**What the task asks:** Your answer should be every line below that includes the word "board".

*** Opening Input data ***

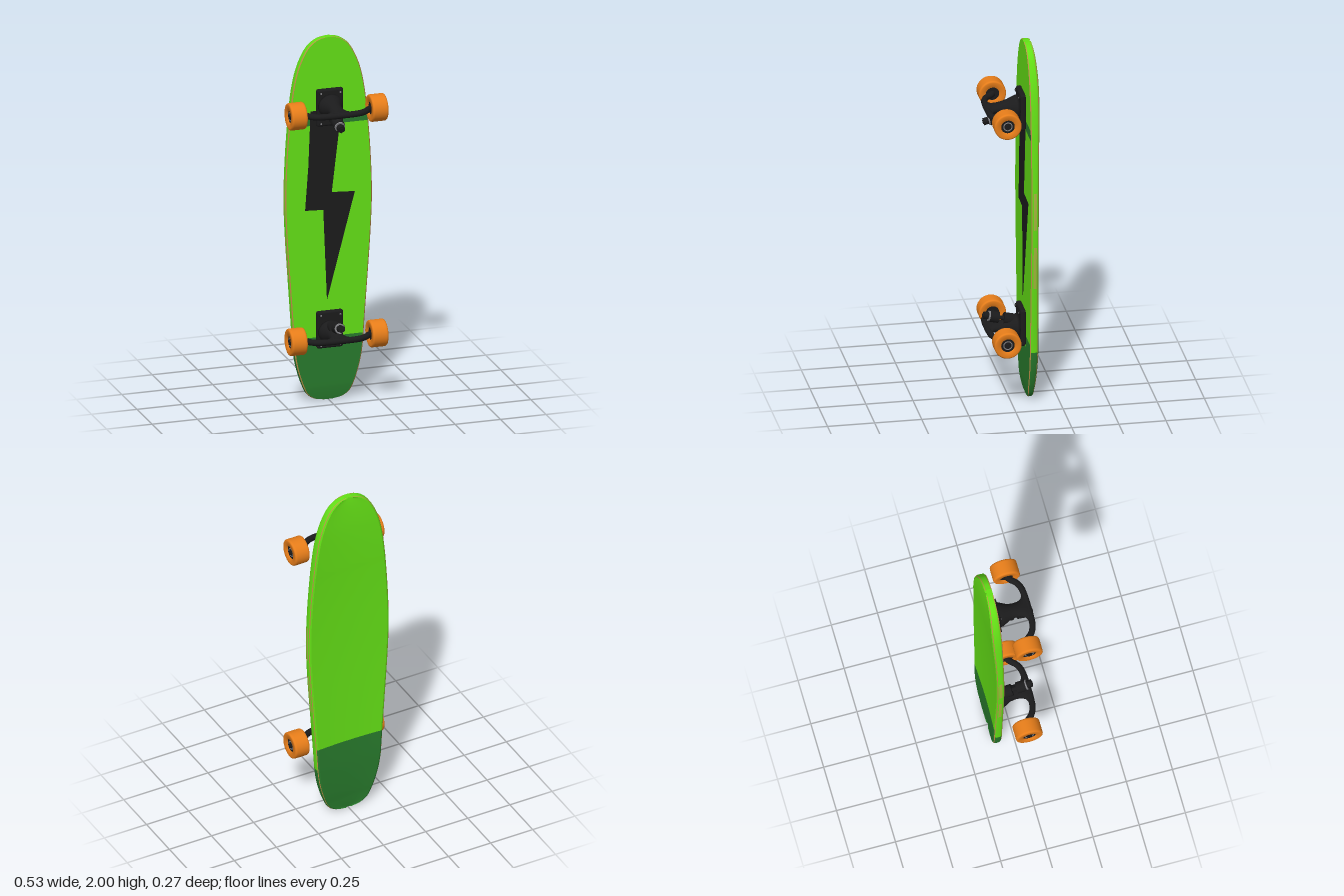
import * as THREE from 'three';
import { RoundedBoxGeometry } from 'three/addons/geometries/RoundedBoxGeometry.js';

const mat = (name, color) => Object.assign(new THREE.MeshStandardMaterial({ color }), { name });
const green = mat('green paint', 0x64e016);
const darkGreen = mat('dark green paint', 0x287a2c);
const wood = mat('plywood edge', 0xbc8e48);
const worn = mat('worn paint', 0xa4b83e);
const black = mat('black metal', 0x1b1b1c);
const orange = mat('orange urethane', 0xe87e1a);
const steel = mat('steel', 0x808084);

function add(parent, name, geometry, material, x = 0, y = 0, z = 0) {
  const mesh = new THREE.Mesh(geometry, material);
  mesh.name = name;
  mesh.position.set(x, y, z);
  parent.add(mesh);
  return mesh;
}

// Cylinder between two points
function rod(parent, name, a, b, r, material, sides = 20) {
  const from = new THREE.Vector3(...a), dir = new THREE.Vector3(...b).sub(from);
  const mesh = add(parent, name, new THREE.CylinderGeometry(r, r, dir.length(), sides), material);
  mesh.position.copy(from).addScaledVector(dir, 0.5);
  mesh.quaternion.setFromUnitVectors(new THREE.Vector3(0, 1, 0), dir.normalize());
  return mesh;
}

// Deck: rows up the board, each made of a front, two rims and a back
function deckGeometry() {
  // half width, height, thickness
  const outline = new THREE.CatmullRomCurve3([
    [0.03, 0, 0.014], [0.08, 0.011, 0.018], [0.117, 0.038, 0.024], [0.141, 0.085, 0.031], [0.16, 0.14, 0.035],
    [0.178, 0.21, 0.038], [0.19, 0.29, 0.04], [0.194, 0.35, 0.04], [0.2, 0.44, 0.039], [0.217, 0.68, 0.036],
    [0.233, 0.92, 0.034], [0.24, 1.12, 0.034], [0.233, 1.34, 0.036], [0.22, 1.52, 0.04], [0.215, 1.575, 0.042],
    [0.197, 1.72, 0.045], [0.175, 1.82, 0.045], [0.144, 1.9, 0.042], [0.108, 1.957, 0.038], [0.062, 1.99, 0.034],
    [0.02, 2, 0.032],
  ].map((p) => new THREE.Vector3(...p)));
  // inset from the outline, share of the thickness
  const rim = [[0.007, 0], [0.0015, 0.1], [0, 0.3], [0, 0.7], [0.003, 0.84], [0.006, 0.92], [0.014, 1]];
  const frontCols = [-1, -0.37, 0.37, 1];
  const backCols = [1, 0.75, 0.5, 0.25, 0, -0.25, -0.5, -0.75, -1];
  const rows = 20 * 4;
  const positions = [], bins = [[], [], [], []], firstLoop = [], lastLoop = [];

  const strips = {
    front: (w, zf) => frontCols.map((f) => [f * (w - 0.007), zf]),
    right: (w, zf, zb) => rim.map(([i, t]) => [w - i, zf + (zb - 0.006 - zf) * t]),
    back: (w, zf, zb) => backCols.map((f) => [f * (w - 0.014), zb - 0.006 * f * f]),
    left: (w, zf, zb) => rim.map(([i, t]) => [i - w, zf + (zb - 0.006 - zf) * t]).reverse(),
  };
  // 0 green, 1 dark green, 2 wood, 3 worn paint
  const colourOf = (strip, y, col) => {
    if (strip === 'front') return y < 0.29 || (col !== 1 && (y < 0.35 || (y > 1.52 && y < 1.575))) ? 1 : 0;
    if (strip === 'back') return y < 0.44 ? 1 : 0;
    const band = strip === 'left' ? 5 - col : col;
    if (band === 0 || band === 4) return 2;
    if (band === 5) return y < 0.44 ? 1 : 0;
    if (band === 2 && ((y > 0.7 && y < 0.9) || (y > 1 && y < 1.22))) return 3;
    return y < 0.3 ? 1 : 0;
  };
  for (const [name, section] of Object.entries(strips)) {
    const base = positions.length / 3;
    let lastY = 0;
    for (let r = 0; r <= rows; r++) {
      const p = outline.getPoint(r / rows);
      const y = THREE.MathUtils.clamp(p.y, 0, 2);
      const zf = -0.086 - Math.max(0, 0.03 - p.z) * 0.6;
      const pts = section(p.x, zf, zf - p.z);
      const n = pts.length;
      pts.forEach(([x, z]) => positions.push(x, y, z));
      if (r === 0) firstLoop.push(...pts.map(([x, z]) => [x, y, z]));
      if (r === rows) lastLoop.push(...pts.map(([x, z]) => [x, y, z]));
      for (let c = 0; r > 0 && c < n - 1; c++) {
        const a = base + (r - 1) * n + c, d = a + n;
        bins[colourOf(name, (y + lastY) / 2, c)].push(a, a + 1, d + 1, a, d + 1, d);
      }
      lastY = y;
    }
  }
  // Caps at tail and nose
  [[firstLoop.reverse(), 1], [lastLoop, 0]].forEach(([loop, bin]) => {
    const base = positions.length / 3;
    loop.forEach((p) => positions.push(...p));
    for (let i = 1; i < loop.length - 1; i++) bins[bin].push(base, base + i, base + i + 1);
  });

  const g = new THREE.BufferGeometry();
  g.setAttribute('position', new THREE.Float32BufferAttribute(positions, 3));
  g.setIndex(bins.flat());
  let start = 0;
  bins.forEach((b, i) => { g.addGroup(start, b.length, i); start += b.length; });
  g.computeVertexNormals();
  return g;
}

// Loft of ellipses along z: [z, half width, half height]
function loftGeometry(sections, sides = 28) {
  const positions = [], index = [];
  sections.forEach(([z, hx, hy], s) => {
    for (let i = 0; i < sides; i++) {
      const a = (i / sides) * Math.PI * 2;
      positions.push(hx * Math.cos(a), hy * Math.sin(a), z);
      if (s === 0) continue;
      const j = (i + 1) % sides, p = (s - 1) * sides, q = s * sides;
      index.push(p + i, p + j, q + j, p + i, q + j, q + i);
    }
  });
  const g = new THREE.BufferGeometry();
  g.setAttribute('position', new THREE.Float32BufferAttribute(positions, 3));
  g.setIndex(index);
  g.computeVertexNormals();
  return g;
}

// Wheel with its axis along x, outer side towards +x
function createWheel() {
  const wheel = new THREE.Group();
  wheel.name = 'wheel';
  const profile = [[0.034, -0.03], [0.038, -0.042], [0.064, -0.043], [0.069, -0.041], [0.072, -0.036], [0.0725, -0.03],
    [0.0725, 0.03], [0.072, 0.036], [0.069, 0.041], [0.064, 0.043], [0.04, 0.042], [0.035, 0.03]];
  const tyre = add(wheel, 'tyre', new THREE.LatheGeometry(profile.map((p) => new THREE.Vector2(...p)), 40), orange);
  tyre.rotation.z = -Math.PI / 2;
  rod(wheel, 'hubCore', [-0.034, 0, 0], [0.032, 0, 0], 0.0365, black, 32);
  const ring = add(wheel, 'bearingRing', new THREE.TorusGeometry(0.022, 0.003, 8, 28), steel, 0.032);
  ring.rotation.y = Math.PI / 2;
  rod(wheel, 'axleNut', [0.03, 0, 0], [0.04, 0, 0], 0.013, black, 6);
  return wheel;
}

// Truck centred on its axle; the kingpin leans towards -y
function createTruck() {
  const truck = new THREE.Group();
  truck.name = 'truck';
  add(truck, 'baseplate', new RoundedBoxGeometry(0.146, 0.204, 0.03, 3, 0.012), black, 0, -0.01, -0.073);
  for (const x of [-0.053, 0.053]) for (const y of [-0.093, 0.073]) {
    rod(truck, 'mountingBolt', [x, y, -0.062], [x, y, -0.052], 0.011, black, 6);
    rod(truck, 'boltEnd', [x, y, -0.054], [x, y, -0.05], 0.005, steel, 10);
  }
  add(truck, 'hangerBody', loftGeometry([
    [-0.062, 0, 0], [-0.062, 0.068, 0.064], [-0.045, 0.066, 0.062], [-0.025, 0.056, 0.055], [0, 0.043, 0.044],
    [0.03, 0.039, 0.034], [0.06, 0.042, 0.026], [0.08, 0.053, 0.021], [0.095, 0.08, 0.018],
    [0.11, 0.085, 0.015], [0.122, 0.05, 0.009], [0.124, 0, 0]]), black);
  // Bowed axle arm running from wheel to wheel
  const bow = new THREE.CatmullRomCurve3([[-0.19, 0.043], [-0.172, 0.056], [-0.145, 0.084], [-0.11, 0.101], [-0.06, 0.107], [0, 0.108],
    [0.06, 0.107], [0.11, 0.101], [0.145, 0.084], [0.172, 0.056], [0.19, 0.043]].map(([x, z]) => new THREE.Vector3(x, 0, z)));
  add(truck, 'axleArm', new THREE.TubeGeometry(bow, 64, 0.0165, 14), black);
  // Kingpin with its bushings, washer and nut
  const at = (t) => [0, -0.03 - 0.042 * t, -0.05 + 0.175 * t];
  rod(truck, 'kingpin', at(0), at(1.03), 0.011, black);
  rod(truck, 'lowerBushing', at(0.05), at(0.4), 0.032, black, 24);
  rod(truck, 'upperBushing', at(0.55), at(0.82), 0.03, black, 24);
  rod(truck, 'washer', at(0.82), at(0.86), 0.027, steel, 24);
  rod(truck, 'kingpinNut', at(0.86), at(1.01), 0.021, black, 6);
  for (const side of [1, -1]) {
    const wheel = createWheel();
    wheel.position.set(side * 0.222, 0, 0.043);
    if (side < 0) wheel.rotation.y = Math.PI;
    truck.add(wheel);
  }
  return truck;
}

export function createModel() {
  const board = new THREE.Group();
  board.name = 'skateboard';
  add(board, 'deck', deckGeometry(), [green, darkGreen, wood, worn]);

  // Painted zigzag on the underside
  const zigzag = new THREE.Shape([[-0.1, 1.6], [-0.112, 1.3], [-0.13, 1.055], [-0.03, 1.05], [-0.01, 0.55],
    [0.143, 1.135], [0.016, 1.143], [0.07, 1.6]].map((p) => new THREE.Vector2(...p)));
  add(board, 'zigzagStripe', new THREE.ExtrudeGeometry(zigzag, { depth: 0.003, bevelEnabled: false }), black, 0, 0, -0.0875);

  // Trucks with kingpins facing the middle
  const upper = createTruck();
  upper.name = 'upperTruck';
  upper.position.y = 1.63;
  const lower = createTruck();
  lower.name = 'lowerTruck';
  lower.position.y = 0.385;
  lower.rotation.z = Math.PI;
  board.add(upper, lower);
  return board;
}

*** Closing Input data ***

**Solution below:**
// Deck: rows up the board, each made of a front, two rims and a back
  const board = new THREE.Group();
  board.name = 'skateboard';
  add(board, 'deck', deckGeometry(), [green, darkGreen, wood, worn]);
  add(board, 'zigzagStripe', new THREE.ExtrudeGeometry(zigzag, { depth: 0.003, bevelEnabled: false }), black, 0, 0, -0.0875);
  board.add(upper, lower);
  return board;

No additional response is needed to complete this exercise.